SUPPLIED MATERIAL: Begin
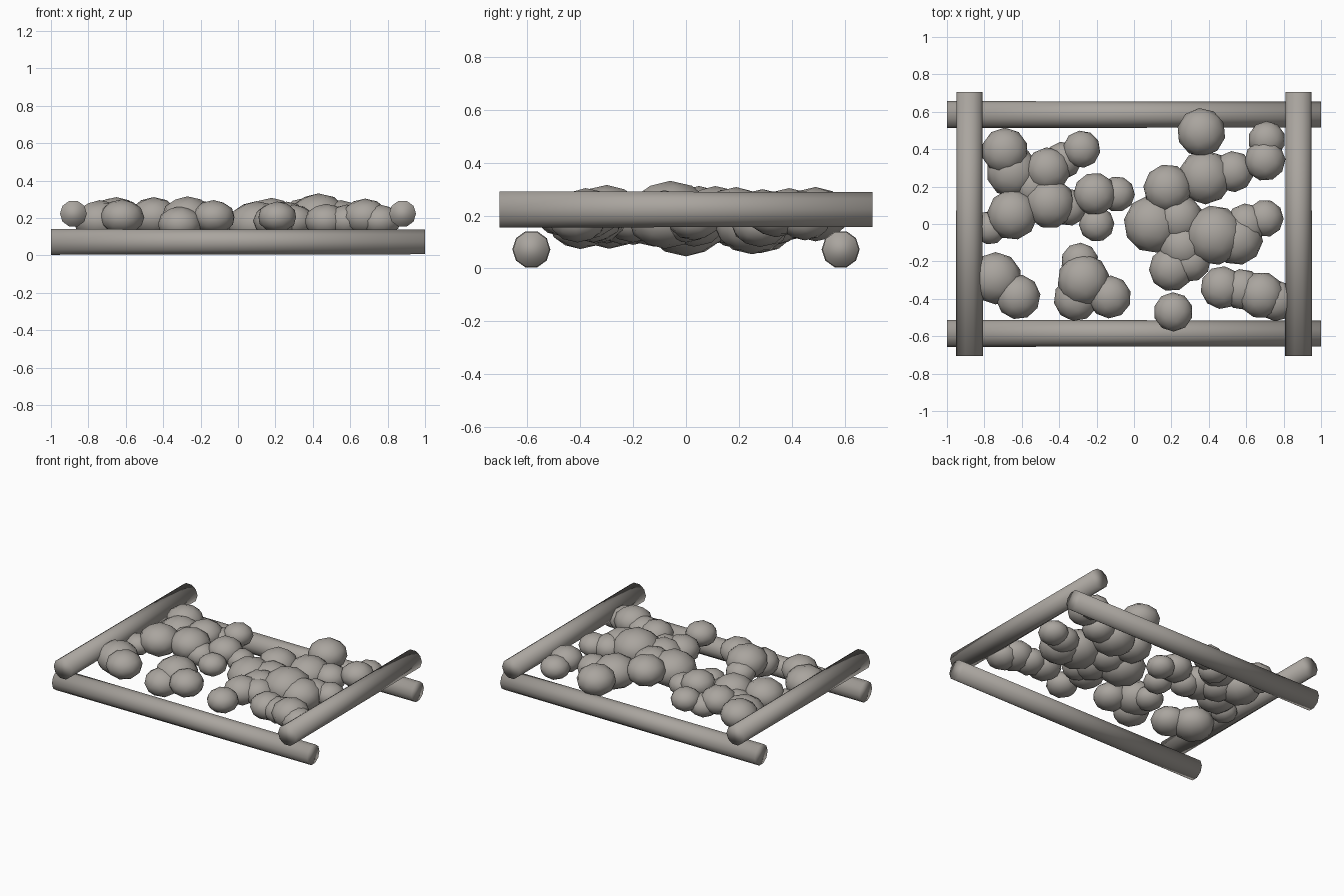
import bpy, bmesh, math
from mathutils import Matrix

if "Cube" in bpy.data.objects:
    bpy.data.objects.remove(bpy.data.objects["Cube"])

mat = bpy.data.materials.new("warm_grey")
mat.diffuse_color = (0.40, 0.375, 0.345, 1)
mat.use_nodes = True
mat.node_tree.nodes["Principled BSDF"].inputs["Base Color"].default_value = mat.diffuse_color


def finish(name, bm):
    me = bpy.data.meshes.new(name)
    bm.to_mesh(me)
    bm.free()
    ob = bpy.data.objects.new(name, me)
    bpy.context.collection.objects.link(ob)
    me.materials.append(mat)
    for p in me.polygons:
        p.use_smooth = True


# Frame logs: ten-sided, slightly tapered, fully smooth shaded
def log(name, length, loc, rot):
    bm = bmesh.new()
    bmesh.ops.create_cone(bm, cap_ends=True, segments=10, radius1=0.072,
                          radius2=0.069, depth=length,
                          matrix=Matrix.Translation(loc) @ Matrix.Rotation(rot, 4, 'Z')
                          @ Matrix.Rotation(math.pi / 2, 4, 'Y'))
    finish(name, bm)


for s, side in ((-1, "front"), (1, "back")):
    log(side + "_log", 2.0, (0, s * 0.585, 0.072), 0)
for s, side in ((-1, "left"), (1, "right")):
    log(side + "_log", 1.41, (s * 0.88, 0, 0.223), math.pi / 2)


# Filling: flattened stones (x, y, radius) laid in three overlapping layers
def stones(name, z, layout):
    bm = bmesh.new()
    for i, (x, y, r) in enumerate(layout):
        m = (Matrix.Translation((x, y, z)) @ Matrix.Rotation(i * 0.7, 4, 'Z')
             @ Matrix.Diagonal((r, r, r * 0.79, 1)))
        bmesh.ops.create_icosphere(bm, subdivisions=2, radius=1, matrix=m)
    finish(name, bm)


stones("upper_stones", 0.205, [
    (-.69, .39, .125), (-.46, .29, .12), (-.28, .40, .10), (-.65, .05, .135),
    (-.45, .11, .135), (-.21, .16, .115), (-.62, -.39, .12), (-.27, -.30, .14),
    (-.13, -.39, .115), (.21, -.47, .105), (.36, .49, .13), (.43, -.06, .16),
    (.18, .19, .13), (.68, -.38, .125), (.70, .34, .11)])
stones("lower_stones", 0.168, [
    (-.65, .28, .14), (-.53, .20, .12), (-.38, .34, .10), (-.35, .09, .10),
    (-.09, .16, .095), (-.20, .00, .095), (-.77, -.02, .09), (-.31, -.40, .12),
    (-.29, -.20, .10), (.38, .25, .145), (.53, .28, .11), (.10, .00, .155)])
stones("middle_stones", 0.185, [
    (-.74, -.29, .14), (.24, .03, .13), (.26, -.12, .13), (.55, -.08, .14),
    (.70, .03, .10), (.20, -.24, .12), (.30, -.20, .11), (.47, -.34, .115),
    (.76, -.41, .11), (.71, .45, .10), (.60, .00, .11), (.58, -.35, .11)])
SUPPLIED MATERIAL: End
Wherever "Rotation" appears in a line of the entries, copy that line.

- OUTPUT FOR THIS EXERCISE
                          matrix=Matrix.Translation(loc) @ Matrix.Rotation(rot, 4, 'Z')
                          @ Matrix.Rotation(math.pi / 2, 4, 'Y'))
        m = (Matrix.Translation((x, y, z)) @ Matrix.Rotation(i * 0.7, 4, 'Z')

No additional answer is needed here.